## [What to work on]
For the records below, print every one exactly, with nothing dropped.

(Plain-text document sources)
--*--

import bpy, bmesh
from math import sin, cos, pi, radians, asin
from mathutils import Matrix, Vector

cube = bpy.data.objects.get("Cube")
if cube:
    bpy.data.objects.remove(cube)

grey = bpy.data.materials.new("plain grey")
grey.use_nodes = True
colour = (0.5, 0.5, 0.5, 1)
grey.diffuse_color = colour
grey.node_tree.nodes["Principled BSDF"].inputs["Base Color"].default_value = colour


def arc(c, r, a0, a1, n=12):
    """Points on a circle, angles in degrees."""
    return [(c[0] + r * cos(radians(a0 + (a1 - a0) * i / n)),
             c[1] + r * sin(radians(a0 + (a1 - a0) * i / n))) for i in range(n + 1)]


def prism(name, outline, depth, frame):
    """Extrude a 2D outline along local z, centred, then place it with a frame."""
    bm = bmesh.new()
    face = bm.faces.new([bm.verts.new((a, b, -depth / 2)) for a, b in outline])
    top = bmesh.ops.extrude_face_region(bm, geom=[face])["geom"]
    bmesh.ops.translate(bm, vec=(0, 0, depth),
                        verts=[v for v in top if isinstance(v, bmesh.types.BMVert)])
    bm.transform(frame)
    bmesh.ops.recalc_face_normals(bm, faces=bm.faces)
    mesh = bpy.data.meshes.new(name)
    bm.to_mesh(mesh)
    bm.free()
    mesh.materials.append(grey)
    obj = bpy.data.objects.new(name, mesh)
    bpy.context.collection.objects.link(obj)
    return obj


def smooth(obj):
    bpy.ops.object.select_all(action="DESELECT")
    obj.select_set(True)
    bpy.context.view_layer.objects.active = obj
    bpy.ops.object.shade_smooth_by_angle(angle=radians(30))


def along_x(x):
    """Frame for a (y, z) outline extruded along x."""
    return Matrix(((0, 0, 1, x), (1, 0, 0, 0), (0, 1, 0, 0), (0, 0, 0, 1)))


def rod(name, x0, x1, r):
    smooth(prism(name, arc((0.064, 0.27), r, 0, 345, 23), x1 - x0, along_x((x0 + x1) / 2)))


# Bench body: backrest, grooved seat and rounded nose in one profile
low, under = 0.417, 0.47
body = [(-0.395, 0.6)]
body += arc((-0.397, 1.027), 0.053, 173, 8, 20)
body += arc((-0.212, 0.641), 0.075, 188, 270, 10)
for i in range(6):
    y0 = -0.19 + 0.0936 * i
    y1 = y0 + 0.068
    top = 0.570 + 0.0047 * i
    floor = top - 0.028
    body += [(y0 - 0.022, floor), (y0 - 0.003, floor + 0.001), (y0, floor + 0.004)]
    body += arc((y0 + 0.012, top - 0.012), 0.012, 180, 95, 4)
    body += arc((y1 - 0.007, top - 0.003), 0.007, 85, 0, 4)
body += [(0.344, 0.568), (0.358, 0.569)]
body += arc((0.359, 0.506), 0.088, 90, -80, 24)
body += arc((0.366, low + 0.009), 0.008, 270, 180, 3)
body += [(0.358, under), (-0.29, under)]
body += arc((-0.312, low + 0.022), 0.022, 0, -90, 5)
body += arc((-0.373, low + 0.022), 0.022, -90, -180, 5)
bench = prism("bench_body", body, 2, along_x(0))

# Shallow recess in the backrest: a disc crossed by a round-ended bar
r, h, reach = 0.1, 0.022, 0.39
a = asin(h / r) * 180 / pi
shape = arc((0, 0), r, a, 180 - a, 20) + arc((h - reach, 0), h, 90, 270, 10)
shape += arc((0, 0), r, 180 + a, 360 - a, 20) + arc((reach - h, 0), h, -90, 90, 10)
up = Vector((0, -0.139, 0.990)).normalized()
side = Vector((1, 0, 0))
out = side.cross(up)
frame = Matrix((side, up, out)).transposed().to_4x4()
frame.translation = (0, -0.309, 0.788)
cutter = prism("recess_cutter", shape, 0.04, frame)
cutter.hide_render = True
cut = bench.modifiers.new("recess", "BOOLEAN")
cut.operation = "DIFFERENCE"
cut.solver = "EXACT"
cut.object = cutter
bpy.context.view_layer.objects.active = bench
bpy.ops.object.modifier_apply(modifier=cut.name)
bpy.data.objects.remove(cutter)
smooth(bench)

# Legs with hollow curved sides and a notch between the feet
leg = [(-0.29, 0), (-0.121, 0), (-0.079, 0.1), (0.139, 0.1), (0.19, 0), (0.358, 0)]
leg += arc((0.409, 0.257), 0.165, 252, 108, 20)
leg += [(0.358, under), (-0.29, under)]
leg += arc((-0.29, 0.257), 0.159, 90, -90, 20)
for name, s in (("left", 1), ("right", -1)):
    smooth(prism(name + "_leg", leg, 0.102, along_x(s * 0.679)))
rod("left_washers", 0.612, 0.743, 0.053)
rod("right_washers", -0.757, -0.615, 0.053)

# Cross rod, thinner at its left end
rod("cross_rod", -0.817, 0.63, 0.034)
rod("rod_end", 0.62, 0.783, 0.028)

--*--

## [Answer box]
import bpy, bmesh
from math import sin, cos, pi, radians, asin
from mathutils import Matrix, Vector

cube = bpy.data.objects.get("Cube")
if cube:
    bpy.data.objects.remove(cube)

grey = bpy.data.materials.new("plain grey")
grey.use_nodes = True
colour = (0.5, 0.5, 0.5, 1)
grey.diffuse_color = colour
grey.node_tree.nodes["Principled BSDF"].inputs["Base Color"].default_value = colour


def arc(c, r, a0, a1, n=12):
    """Points on a circle, angles in degrees."""
    return [(c[0] + r * cos(radians(a0 + (a1 - a0) * i / n)),
             c[1] + r * sin(radians(a0 + (a1 - a0) * i / n))) for i in range(n + 1)]


def prism(name, outline, depth, frame):
    """Extrude a 2D outline along local z, centred, then place it with a frame."""
    bm = bmesh.new()
    face = bm.faces.new([bm.verts.new((a, b, -depth / 2)) for a, b in outline])
    top = bmesh.ops.extrude_face_region(bm, geom=[face])["geom"]
    bmesh.ops.translate(bm, vec=(0, 0, depth),
                        verts=[v for v in top if isinstance(v, bmesh.types.BMVert)])
    bm.transform(frame)
    bmesh.ops.recalc_face_normals(bm, faces=bm.faces)
    mesh = bpy.data.meshes.new(name)
    bm.to_mesh(mesh)
    bm.free()
    mesh.materials.append(grey)
    obj = bpy.data.objects.new(name, mesh)
    bpy.context.collection.objects.link(obj)
    return obj


def smooth(obj):
    bpy.ops.object.select_all(action="DESELECT")
    obj.select_set(True)
    bpy.context.view_layer.objects.active = obj
    bpy.ops.object.shade_smooth_by_angle(angle=radians(30))


def along_x(x):
    """Frame for a (y, z) outline extruded along x."""
    return Matrix(((0, 0, 1, x), (1, 0, 0, 0), (0, 1, 0, 0), (0, 0, 0, 1)))


def rod(name, x0, x1, r):
    smooth(prism(name, arc((0.064, 0.27), r, 0, 345, 23), x1 - x0, along_x((x0 + x1) / 2)))


# Bench body: backrest, grooved seat and rounded nose in one profile
low, under = 0.417, 0.47
body = [(-0.395, 0.6)]
body += arc((-0.397, 1.027), 0.053, 173, 8, 20)
body += arc((-0.212, 0.641), 0.075, 188, 270, 10)
for i in range(6):
    y0 = -0.19 + 0.0936 * i
    y1 = y0 + 0.068
    top = 0.570 + 0.0047 * i
    floor = top - 0.028
    body += [(y0 - 0.022, floor), (y0 - 0.003, floor + 0.001), (y0, floor + 0.004)]
    body += arc((y0 + 0.012, top - 0.012), 0.012, 180, 95, 4)
    body += arc((y1 - 0.007, top - 0.003), 0.007, 85, 0, 4)
body += [(0.344, 0.568), (0.358, 0.569)]
body += arc((0.359, 0.506), 0.088, 90, -80, 24)
body += arc((0.366, low + 0.009), 0.008, 270, 180, 3)
body += [(0.358, under), (-0.29, under)]
body += arc((-0.312, low + 0.022), 0.022, 0, -90, 5)
body += arc((-0.373, low + 0.022), 0.022, -90, -180, 5)
bench = prism("bench_body", body, 2, along_x(0))

# Shallow recess in the backrest: a disc crossed by a round-ended bar
r, h, reach = 0.1, 0.022, 0.39
a = asin(h / r) * 180 / pi
shape = arc((0, 0), r, a, 180 - a, 20) + arc((h - reach, 0), h, 90, 270, 10)
shape += arc((0, 0), r, 180 + a, 360 - a, 20) + arc((reach - h, 0), h, -90, 90, 10)
up = Vector((0, -0.139, 0.990)).normalized()
side = Vector((1, 0, 0))
out = side.cross(up)
frame = Matrix((side, up, out)).transposed().to_4x4()
frame.translation = (0, -0.309, 0.788)
cutter = prism("recess_cutter", shape, 0.04, frame)
cutter.hide_render = True
cut = bench.modifiers.new("recess", "BOOLEAN")
cut.operation = "DIFFERENCE"
cut.solver = "EXACT"
cut.object = cutter
bpy.context.view_layer.objects.active = bench
bpy.ops.object.modifier_apply(modifier=cut.name)
bpy.data.objects.remove(cutter)
smooth(bench)

# Legs with hollow curved sides and a notch between the feet
leg = [(-0.29, 0), (-0.121, 0), (-0.079, 0.1), (0.139, 0.1), (0.19, 0), (0.358, 0)]
leg += arc((0.409, 0.257), 0.165, 252, 108, 20)
leg += [(0.358, under), (-0.29, under)]
leg += arc((-0.29, 0.257), 0.159, 90, -90, 20)
for name, s in (("left", 1), ("right", -1)):
    smooth(prism(name + "_leg", leg, 0.102, along_x(s * 0.679)))
rod("left_washers", 0.612, 0.743, 0.053)
rod("right_washers", -0.757, -0.615, 0.053)

# Cross rod, thinner at its left end
rod("cross_rod", -0.817, 0.63, 0.034)
rod("rod_end", 0.62, 0.783, 0.028)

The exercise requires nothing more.